Lynn King looked down upon her small garden, where lilacs and irises bloomed. After 22 years living her home, King's garden brings her memories.
"Those are Mother's Day presents from my daughter," she said.
Memories with her children have, over the 22 years, turned into memories with her grandchildren. Two granddaughters stopped by Tuesday morning. They live just across the street.
"They come and go freely at grandma's," King said with a smile. She offered them Otter Pops.
But after 22 years living comfortably in her home with her husband, Lynn's living room is nothing but boxes. Memories tucked away under cardboard and packing tape.
They don't want to leave, but they don't have a choice.
"We started packing a couple days after we found out," King said.
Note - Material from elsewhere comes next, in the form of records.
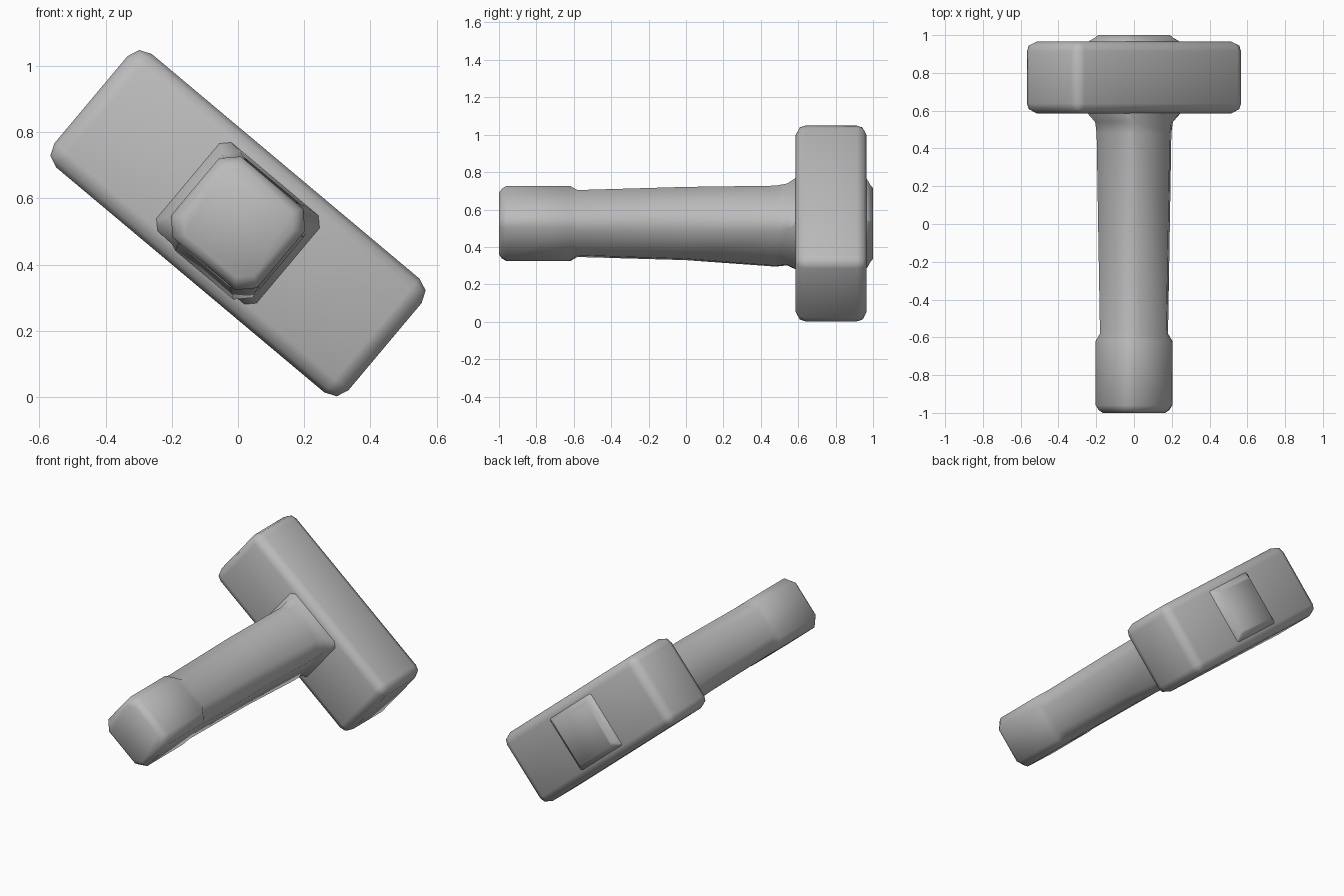
import bpy, bmesh, math
from mathutils import Matrix

if "Cube" in bpy.data.objects:
    bpy.data.objects.remove(bpy.data.objects["Cube"])

TILT = math.radians(40)          # roll of the whole tool about its handle
CENTRE_Z = 0.525

steel = bpy.data.materials.new("grey")
steel.diffuse_color = (0.5, 0.5, 0.5, 1)
steel.use_nodes = True
steel.node_tree.nodes["Principled BSDF"].inputs["Base Color"].default_value = steel.diffuse_color

# tool space: u = head length, y = handle direction, v = head thickness
PLACE = Matrix.Translation((0, 0, CENTRE_Z)) @ Matrix.Rotation(TILT, 4, 'Y')


def finish(name, bm, angle):
    bmesh.ops.recalc_face_normals(bm, faces=bm.faces)
    bm.transform(PLACE)
    mesh = bpy.data.meshes.new(name)
    bm.to_mesh(mesh)
    bm.free()
    mesh.materials.append(steel)
    obj = bpy.data.objects.new(name, mesh)
    bpy.context.collection.objects.link(obj)
    bpy.ops.object.select_all(action='DESELECT')
    obj.select_set(True)
    bpy.context.view_layer.objects.active = obj
    bpy.ops.object.shade_smooth_by_angle(angle=math.radians(angle))
    return obj


def octagon(bm, y, hu, hv, side, top, dz=0.0):
    """Ring of a box with cut corners; side and top are the corner cuts."""
    pts = [(hu, hv - side), (hu - side, hv), (-hu + top, hv), (-hu, hv - top),
           (-hu, -hv + side), (-hu + side, -hv), (hu - top, -hv), (hu, -hv + top)]
    du, dv = -dz * math.sin(TILT), dz * math.cos(TILT)
    return [bm.verts.new((u + du, y, v + dv)) for u, v in pts]


def loft(name, sections, angle):
    bm = bmesh.new()
    rings = [octagon(bm, *s) for s in sections]
    for a, b in zip(rings, rings[1:]):
        for i in range(8):
            j = (i + 1) % 8
            bm.faces.new((a[i], a[j], b[j], b[i]))
    bm.faces.new(rings[0])
    bm.faces.new(rings[-1])
    return finish(name, bm, angle)


# Handle: rounded grip, necked step, taper, flare into the head
loft("handle", [
    (-1.00, 0.140, 0.130, 0.040, 0.040),
    (-0.985, 0.157, 0.147, 0.043, 0.043),
    (-0.96, 0.170, 0.160, 0.047, 0.047),
    (-0.62, 0.170, 0.160, 0.047, 0.047),
    (-0.58, 0.168, 0.158, 0.078, 0.078),
    (0.00, 0.170, 0.165, 0.072, 0.062),
    (0.48, 0.170, 0.175, 0.070, 0.042, -0.014),
    (0.54, 0.174, 0.173, 0.060, 0.040, -0.005),
    (0.59, 0.200, 0.174, 0.024, 0.024),
    (0.62, 0.200, 0.174, 0.024, 0.024),
], 60)

# Head: long block with rounded edges
bm = bmesh.new()
bmesh.ops.create_cube(bm, size=1)
bmesh.ops.scale(bm, vec=(1.16, 0.38, 0.448), verts=bm.verts)
bmesh.ops.translate(bm, vec=(0, 0.776, 0), verts=bm.verts)
bmesh.ops.bevel(bm, geom=bm.edges[:], offset=0.052, segments=2, profile=0.5,
                affect='EDGES')
finish("head", bm, 60)

# Handle end showing through the back of the head
loft("handle_end_cap", [
    (0.94, 0.182, 0.170, 0.010, 0.010),
    (0.968, 0.180, 0.168, 0.010, 0.010),
    (0.985, 0.158, 0.148, 0.012, 0.012),
    (1.00, 0.145, 0.135, 0.012, 0.012),
], 60)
The Kings don't own their home. Their longtime landlord, King explained, has decided to sell. The landlord gave the couple just over 45 days to get another place, King said.
"I’ve looked at trailers, I've looked at duplexes, I've looked at mobile homes, I've looked at houses, I've looked at apartments," she listed off.
And so far, nothing has turned out. Places either deny the Kings, Lynn said, because they don't pass the background check, or because they're low-income. She said they don't have enough money in the bank, and some rentals are just too expensive compared to what they've been paying this whole time.
They also have three animals, including two pit bull mixes-- which Lynn described as also being an issue for places.
Entering the rental market after two decades away has been frustrating, to put it nicely.
"I’m just getting thrown into this with no, you know, sink or swim kind of thing... and we’re sinking," Lynn said, getting choked up as she spoke. "And we just need some help. We got eight days. We got eight days, and I have nothing. No hope on the horizon. We’ve tried, and we've tried, and we've tried. I got a denial this morning. I don’t have any other recourse."
The rental market is tight, said Utah Apartment Association Executive Director Paul Smith. Utah has a four percent vacancy rate for rental units, he explained.
Housing prices are increasing, and several people will apply for the same place. Because rentals are first-come, first-served, Smith said the first qualified person is who gets the lease. Anyone after that has to start over and apply somewhere else.
"It has to be very stressful to enter into today’s housing market," he said. "It’s so different than has been in the past."
That said, Smith explained that there are options for people struggling to find somewhere to rent. He recommended calling 211, a state-run housing hotline where trained housing counselors will help find solutions.
He also suggested the organization Community Action, as well as rentrelief.utah.gov. The Road Home also helps find low-income families find housing, Smith said.
His best advice for renters coming up against walls: Keep trying, and keep applying for places as early as possible.
"One of the things I tell people is, just keep looking. Don’t give up. Don’t get discouraged," he said.
King explained that they are in a unique situation. They called 211, but don't qualify for rental assistance, she said. As the days begin to tick down, their boxes all packed, the community has helped the couple raise money for rent.
People donated items for a yard sale that King held at her house last weekend. She also started a GoFundMe, in a last-ditch effort to come up with funds to purchase the house from the landlord.
She's just hoping something works out soon.
"I want to be able to go to bed at night and know I have a place to sleep," she said. "I want to be able to wake up and know that I’m not going to be homeless."